NQC coach Dan Sendzik helped the group work through a structured process based on PDSA -Plan, Do, Study, Act-Cycles. Each provider used their data to identify a baseline, set a goal, and conducted their own PDSAs, based on their needs.
"We asked members to do a problem analysis with their own team, come up with a strategy, and report their activities to the group," says Dan. "They came back with a broad spectrum of responses."
"The NQC helped members refine what they were going to study and come up with specific, measureable items," says Michael Rickles, a research analyst for Nashville's Part A Program. "Everyone wanted to run with lots of ideas. We talked them down to doing something that was measureable-where their results could be linked to one specific action."

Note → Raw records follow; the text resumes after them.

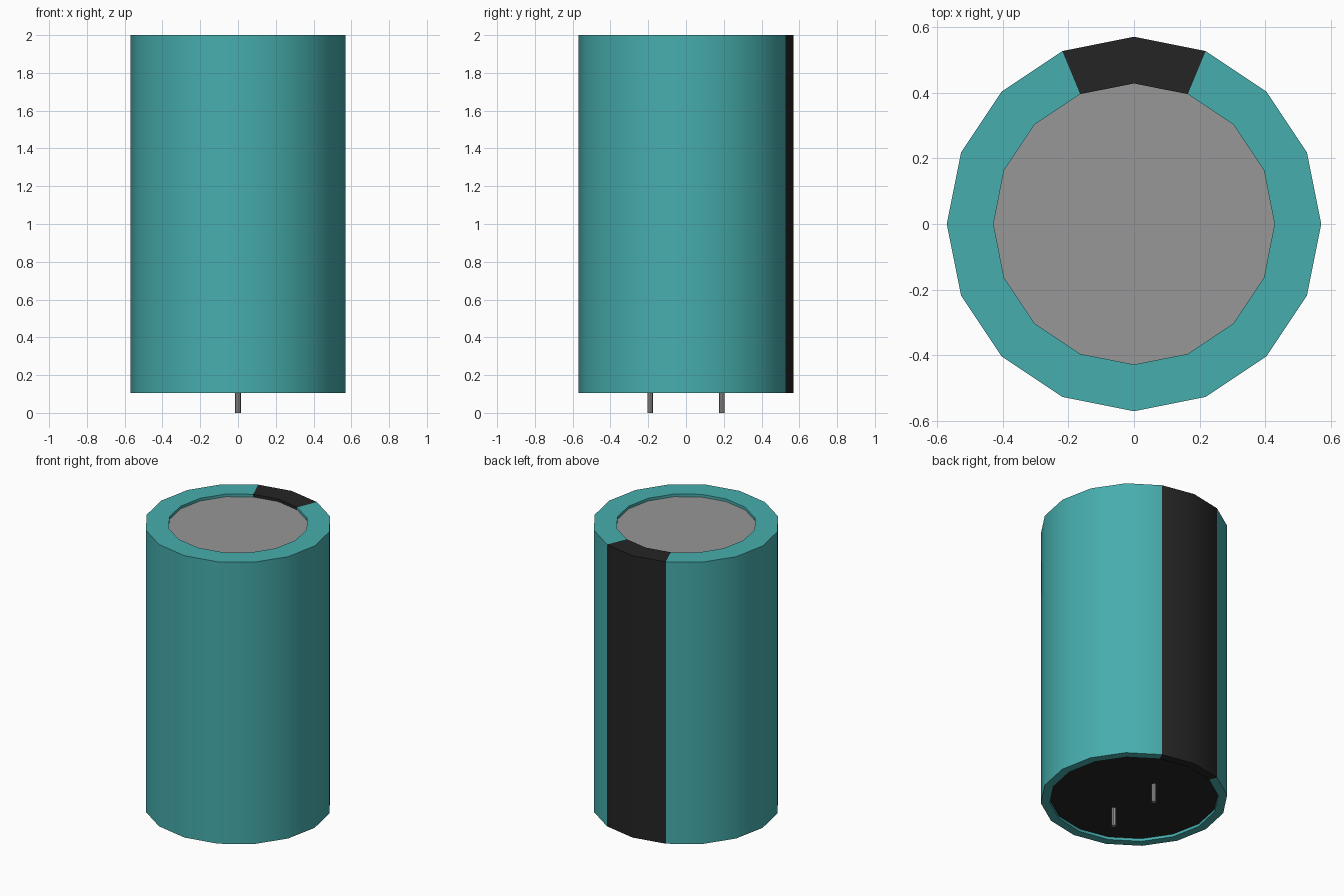
import bpy, bmesh, math

SIDES = 16
OUTER, CAP_R, BASE_R = 0.57, 0.428, 0.515
TOP, BOTTOM, RECESS = 2.0, 0.105, 0.018

if "Cube" in bpy.data.objects:
    bpy.data.objects.remove(bpy.data.objects["Cube"], do_unlink=True)


def material(name, rgb):
    mat = bpy.data.materials.new(name)
    mat.use_nodes = True
    mat.diffuse_color = (*rgb, 1)
    mat.node_tree.nodes["Principled BSDF"].inputs["Base Color"].default_value = (*rgb, 1)
    return mat


teal = material("teal sleeve", (0.063, 0.42, 0.42))
black = material("black", (0.018, 0.018, 0.018))
grey = material("grey metal", (0.31, 0.31, 0.31))


def finish(bm, name, mats):
    """Turn a bmesh into a smooth-shaded object with sharp corners."""
    mesh = bpy.data.meshes.new(name)
    bm.to_mesh(mesh)
    bm.free()
    for mat in mats:
        mesh.materials.append(mat)
    obj = bpy.data.objects.new(name, mesh)
    bpy.context.collection.objects.link(obj)
    bpy.ops.object.select_all(action="DESELECT")
    obj.select_set(True)
    bpy.context.view_layer.objects.active = obj
    bpy.ops.object.shade_smooth_by_angle(angle=math.radians(30))
    return obj


def ring(bm, radius, z, sides=SIDES):
    angles = [math.tau * i / sides for i in range(sides)]
    return [bm.verts.new((radius * math.cos(a), radius * math.sin(a), z)) for a in angles]


# Sleeve: lathed wall with rolled-in rims, black stripe on the two back facets
bm = bmesh.new()
profile = [(CAP_R, TOP - RECESS), (CAP_R, TOP), (OUTER, TOP),
           (OUTER, BOTTOM), (BASE_R, BOTTOM), (BASE_R, BOTTOM + RECESS)]
rings = [ring(bm, r, z) for r, z in profile]
for upper, lower in zip(rings, rings[1:]):
    for i in range(SIDES):
        j = (i + 1) % SIDES
        face = bm.faces.new((upper[i], lower[i], lower[j], upper[j]))
        c = face.calc_center_median()
        off_back = abs(math.atan2(c.x, c.y))
        face.material_index = int(off_back < math.tau / SIDES)
finish(bm, "sleeve", [teal, black])


# Recessed discs closing the two ends
def disc(name, radius, z, mat, up):
    bm = bmesh.new()
    verts = ring(bm, radius, z)
    bm.faces.new(verts if up else verts[::-1])
    finish(bm, name, [mat])


disc("top_cap", CAP_R, TOP - RECESS, grey, True)
disc("bottom_plug", BASE_R, BOTTOM + RECESS, black, False)

# Two wire leads
for name, y in (("front_lead", -0.19), ("back_lead", 0.19)):
    bm = bmesh.new()
    length = BOTTOM + RECESS
    bmesh.ops.create_cone(bm, cap_ends=True, segments=8, radius1=0.015,
                          radius2=0.015, depth=length)
    bmesh.ops.translate(bm, verts=bm.verts, vec=(0, y, length / 2))
    finish(bm, name, [grey])
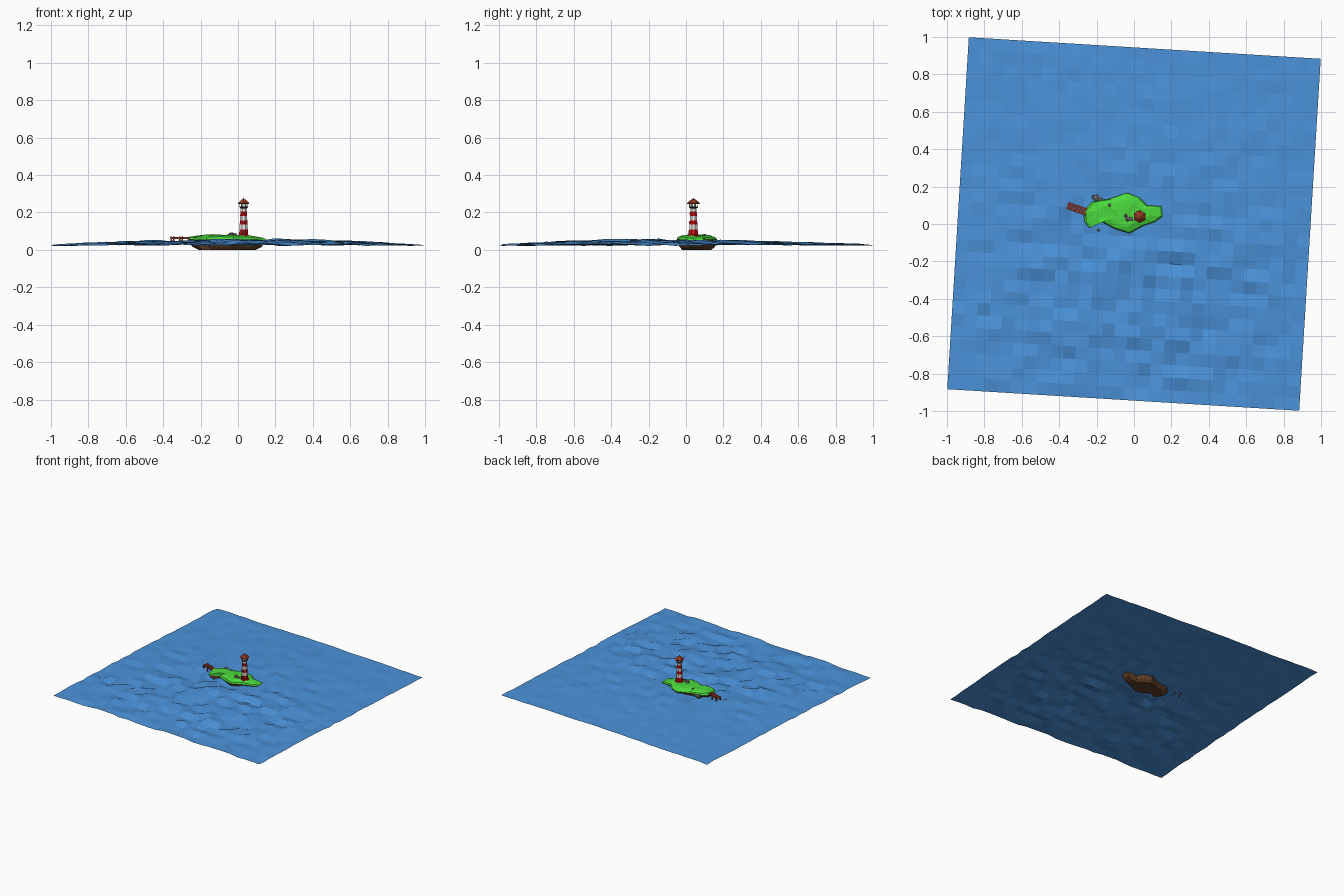
import bpy, bmesh, math, random
from mathutils import Vector, Matrix

if "Cube" in bpy.data.objects:
    bpy.data.objects.remove(bpy.data.objects["Cube"])
random.seed(4)

def mat(name, c):
    m = bpy.data.materials.new(name)
    m.diffuse_color = (*c, 1)
    m.use_nodes = True
    m.node_tree.nodes["Principled BSDF"].inputs["Base Color"].default_value = m.diffuse_color
    return m

SEA = mat("sea blue", (0.07, 0.29, 0.70))
GRASS = mat("grass green", (0.07, 0.70, 0.045))
SOIL = mat("soil brown", (0.12, 0.05, 0.018))
RED = mat("stripe red", (0.60, 0.004, 0.006))
WHITE = mat("white", (0.80, 0.80, 0.80))
ROOF = mat("roof rust", (0.32, 0.045, 0.02))
ROCK = mat("rock grey", (0.20, 0.19, 0.18))
DARK = mat("dark grey", (0.03, 0.03, 0.035))

def make(name, bm, mats, recalc=True):
    if recalc:
        bmesh.ops.recalc_face_normals(bm, faces=bm.faces[:])
    me = bpy.data.meshes.new(name)
    bm.to_mesh(me)
    bm.free()
    for m in mats:
        me.materials.append(m)
    ob = bpy.data.objects.new(name, me)
    bpy.context.collection.objects.link(ob)
    return ob

def loft(bm, rings, mats):
    """Skin a list of point rings; mats gives the slot of each band."""
    vs = [[bm.verts.new(p) for p in r] for r in rings]
    n = len(vs[0])
    for a, b, m in zip(vs, vs[1:], mats):
        for i in range(n):
            bm.faces.new((a[i], a[(i+1) % n], b[(i+1) % n], b[i])).material_index = m
    bm.faces.new(vs[0][::-1]).material_index = mats[0]
    bm.faces.new(vs[-1]).material_index = mats[-1]

def box(bm, loc, size, ang=0):
    bmesh.ops.create_cube(bm, size=1, matrix=Matrix.Translation(loc)
                          @ Matrix.Rotation(ang, 4, 'Z') @ Matrix.Diagonal((*size, 1)))

# sea: wavy sheet, rougher in the middle and towards the front
bm = bmesh.new()
bmesh.ops.create_grid(bm, x_segments=28, y_segments=28, size=0.9425)
bmesh.ops.rotate(bm, verts=bm.verts[:], matrix=Matrix.Rotation(math.radians(-3.5), 3, 'Z'))
for v in bm.verts:
    x, y = v.co.x, v.co.y
    mid = max(0, 1 - x*x) * max(0, 1 - 0.9*y*y)
    rough = 0.003 + 0.013 * max(0, 1 - 0.9*x*x) * math.exp(-((y + 0.35) / 0.55)**2)
    v.co.z = max(0.014, 0.024 + 0.020*mid + 0.004*math.sin(5*x + 2*y)*mid
                 + rough * random.uniform(-1, 1.25))
    if math.hypot((x + 0.05) / 0.27, (y - 0.05) / 0.15) < 1.1:
        v.co.z = min(v.co.z, 0.048)
make("sea", bm, [SEA], False)

# island: brown underside, green top
outline = [(-.27, .07), (-.22, .12), (-.13, .135), (-.035, .167), (.03, .14), (.07, .10),
           (.147, .095), (.152, .04), (.115, .012), (.05, -.01), (-.025, -.05),
           (-.105, -.025), (-.17, .01), (-.24, -.02), (-.265, .015)]
cx, cy = -0.055, 0.055
def isl(s, z, j=0.0):
    return [(cx + (x-cx)*s, cy + (y-cy)*s, z + random.uniform(-j, j) - 0.035*max(0, x)*(z > .05))
            for x, y in reversed(outline)]
bm = bmesh.new()
loft(bm, [isl(.72, 0), isl(.88, .018, .004), isl(.96, .048, .002), isl(1, .056, .003),
          isl(.95, .068, .004), isl(.66, .079, .003), isl(.3, .081, .002)], [0, 0, 0, 1, 1, 1])
bmesh.ops.triangulate(bm, faces=[f for f in bm.faces if f.calc_center_median().z > .06])
make("island", bm, [SOIL, GRASS])

# lighthouse tower: eight-sided and tapering, striped red and white
LX, LY = 0.03, 0.04
def ring(r, z, n=8):
    return [(LX + r*math.cos(2*math.pi*(i+.5)/n), LY + r*math.sin(2*math.pi*(i+.5)/n), z)
            for i in range(n)]
levels = [.066, .084, .110, .135, .158, .182, .206, .228]
bm = bmesh.new()
loft(bm, [ring(.027 - .010*(z - .066)/.162, z) for z in levels], [0, 0, 1, 0, 1, 0, 1])
make("tower", bm, [RED, WHITE])

# stone footing, gallery, lantern and roof
def turned(name, prof, m, n=8):
    bm = bmesh.new()
    loft(bm, [ring(r, z, n) for r, z in prof], [0]*(len(prof)-1))
    make(name, bm, [m])
turned("footing", [(.032, .06), (.032, .078), (.028, .082)], RED)
turned("gallery", [(.018, .222), (.025, .228), (.025, .232)], DARK)
turned("lantern", [(.016, .23), (.016, .252)], WHITE)
turned("roof", [(.033, .246), (.035, .25), (.014, .268), (.004, .272), (.003, .278)], ROOF, 6)

# gallery posts
bm = bmesh.new()
for x, y, z in ring(.023, .239):
    box(bm, (x, y, z), (.003, .003, .016))
make("gallery_posts", bm, [WHITE])

# windows and door on the tower
bm = bmesh.new()
box(bm, (LX, LY - .0195, .147), (.007, .007, .012))
box(bm, (LX, LY - .0175, .195), (.006, .006, .010))
box(bm, (LX, LY - .0235, .094), (.011, .008, .022))
make("door_and_windows", bm, [DARK])

# jetty planks and posts
bm = bmesh.new()
a, b = Vector((-.35, .097, .066)), Vector((-.25, .062, .066))
ang = math.atan2(b.y - a.y, b.x - a.x)
side = Vector((-math.sin(ang), math.cos(ang), 0))
for i in range(8):
    box(bm, a.lerp(b, i/7), (.0125, .040 + random.uniform(-.003, .003), .005), ang)
for s in (-1, 1):
    box(bm, (a+b)/2 + side*s*.014 - Vector((0, 0, .004)), (.105, .005, .005), ang)
    for t in (0, .45):
        box(bm, a.lerp(b, t) + side*s*.018 - Vector((0, 0, .016)), (.006, .006, .044), ang)
make("jetty", bm, [ROOF])

# rocks
def rocks(name, items):
    bm = bmesh.new()
    for x, y, z, r in items:
        vs = bmesh.ops.create_icosphere(bm, subdivisions=1, radius=r)['verts']
        for v in vs:
            v.co = v.co * random.uniform(.7, 1.15)
            v.co.z *= .8
            v.co += Vector((x, y, z))
    make(name, bm, [ROCK])
rocks("shore_rocks", [(-.20, .14, .055, .022), (-.18, .13, .05, .016), (-.215, .145, .05, .013),
                      (-.19, -.032, .048, .010)])
rocks("island_rocks", [(-.035, .03, .083, .018), (-.015, .025, .081, .014),
                       (-.045, .045, .08, .011), (-.13, .10, .078, .011)])
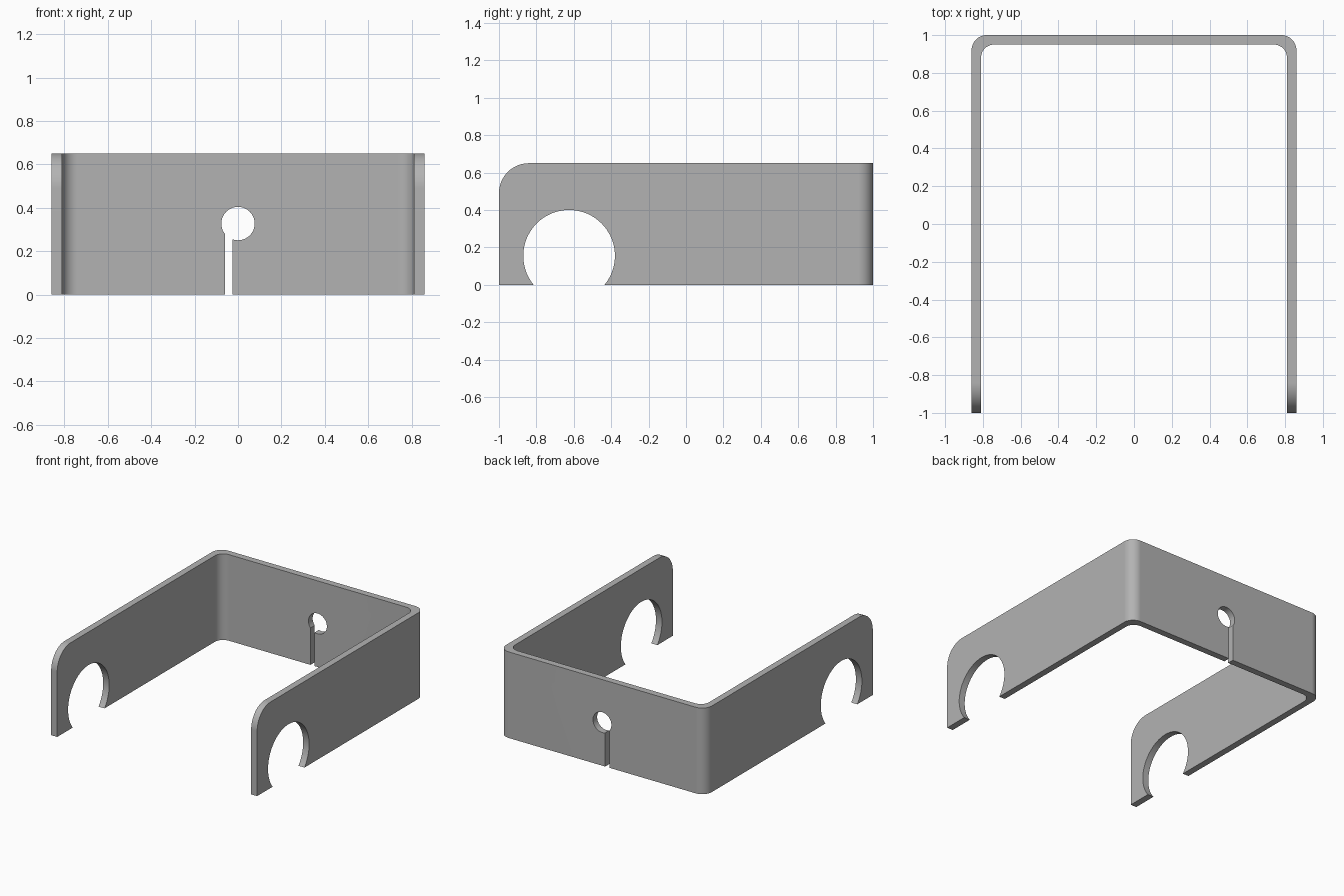
import bpy, bmesh
from math import sin, cos, radians
from mathutils import Vector

cube = bpy.data.objects.get("Cube")
if cube:
    bpy.data.objects.remove(cube, do_unlink=True)

HALF_W, HALF_L, HEIGHT, WALL = 0.86, 1.0, 0.65, 0.05


def arc(cx, cy, r, start, end, steps):
    """Points on an arc, angles in degrees."""
    angles = [radians(start + (end - start) * i / steps) for i in range(steps + 1)]
    return [(cx + r * cos(a), cy + r * sin(a)) for a in angles]


def prism(name, outline, axis, low, high):
    """Extrude a closed 2D outline along the x, y or z axis."""
    place = {"x": lambda a, b: (low, a, b),
             "y": lambda a, b: (a, low, b),
             "z": lambda a, b: (a, b, low)}[axis]
    push = Vector([(high - low) * (axis == k) for k in "xyz"])
    bm = bmesh.new()
    base = bm.faces.new([bm.verts.new(place(a, b)) for a, b in outline])
    new = bmesh.ops.extrude_face_region(bm, geom=[base])["geom"]
    bmesh.ops.translate(bm, vec=push, verts=[v for v in new if isinstance(v, bmesh.types.BMVert)])
    bmesh.ops.recalc_face_normals(bm, faces=bm.faces)
    mesh = bpy.data.meshes.new(name)
    bm.to_mesh(mesh)
    bm.free()
    obj = bpy.data.objects.new(name, mesh)
    bpy.context.collection.objects.link(obj)
    return obj


# Bent strip: half of the U outline, mirrored for the other half
def half_u(w, l, r):
    return [(w, -HALF_L)] + arc(w - r, l - r, r, 0, 90, 12)


def full_u(w, l, r):
    half = half_u(w, l, r)
    return half + [(-x, y) for x, y in reversed(half)]


outer = full_u(HALF_W, HALF_L, 0.08)
inner = full_u(HALF_W - WALL, HALF_L - WALL, 0.07)
bracket = prism("bracket", outer + inner[::-1], "z", 0, HEIGHT)

# Cutters: side arm holes, rounded arm corners, keyhole and its slot
R = 0.16
corner = arc(R - HALF_L, HEIGHT - R, R, 180, 90, 16)
corner += [(R - HALF_L, 0.8), (-1.1, 0.8), (-1.1, HEIGHT - R)]
cutters = [
    prism("arm_hole_cutter", arc(-0.625, 0.155, 0.245, 0, 360, 64)[:-1], "x", -1, 1),
    prism("arm_corner_cutter", corner, "x", -1, 1),
    prism("keyhole_cutter", arc(0, 0.327, 0.077, 0, 360, 40)[:-1], "y", 0.8, 1.1),
    prism("slot_cutter", [(-0.06, -0.1), (-0.025, -0.1), (-0.025, 0.3), (-0.06, 0.3)],
          "y", 0.8, 1.1),
]
bpy.context.view_layer.objects.active = bracket
bracket.select_set(True)
for cutter in cutters:
    cutter.hide_render = True
    mod = bracket.modifiers.new("cut", "BOOLEAN")
    mod.operation, mod.solver, mod.object = "DIFFERENCE", "EXACT", cutter
    bpy.ops.object.modifier_apply(modifier=mod.name)
    bpy.data.objects.remove(cutter, do_unlink=True)

# Smooth bends, crisp edges
bpy.ops.object.shade_smooth_by_angle(angle=radians(30))
bracket.modifiers.new("even_normals", "WEIGHTED_NORMAL").keep_sharp = True

# Plain grey metal
grey = bpy.data.materials.new("plain_grey")
grey.use_nodes = True
colour = (0.45, 0.45, 0.45, 1)
grey.diffuse_color = colour
grey.node_tree.nodes["Principled BSDF"].inputs["Base Color"].default_value = colour
bracket.data.materials.clear()
bracket.data.materials.append(grey)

During the early days of the Regional Group there may have been reluctance to share data and challenges, but as they stepped through the joint QI project, members quickly developed trust and became comfortable presenting their problem analyses and results.
"We emphasized that the process was not about competition between providers," says Michael. "It is about sharing and helping, not judging and grading."
NQC played a critical role in building trust across group members, sending the key message that the process is about doing better.
"It was critical to have a non-biased partner that could lead us through the process," says Jennifer Pepper, Ryan White HIV/AIDS Program Program Administrator for Shelby County. "Dan worked directly with some providers to set their goals. It was a very different dynamic than if it had come from us as the Part A grantee."
To facilitate the process, NQC developed a tool that walked providers through the PDSA Cycle. It identifies the specific steps and provides concrete examples. The providers used the tool to record their steps and findings and report back to the larger group.
"Often we assume that people know the methodology," says Dan. "For people who do not do it every day, the tool really helped."
Dan also emphasized to participants that it is okay to modify the intervention during the project-that is one of the principle tenants of the PDSA Cycle. You measure, look at your result and make adjustments where necessary.
"We let them know that they don't have to hit the mark the first time," says Dan. "We encouraged people to make modifications. This is a vibrant and living process."
While the sharing of different approaches in and of itself was valuable, the quality improvement project also yielded results. By March 2015, three of the five members reported increases in their viral suppression rates ranging from 4 to 15 percent. By June 2015, four members had seen an increase over baseline ranging from 3 to 15 percent.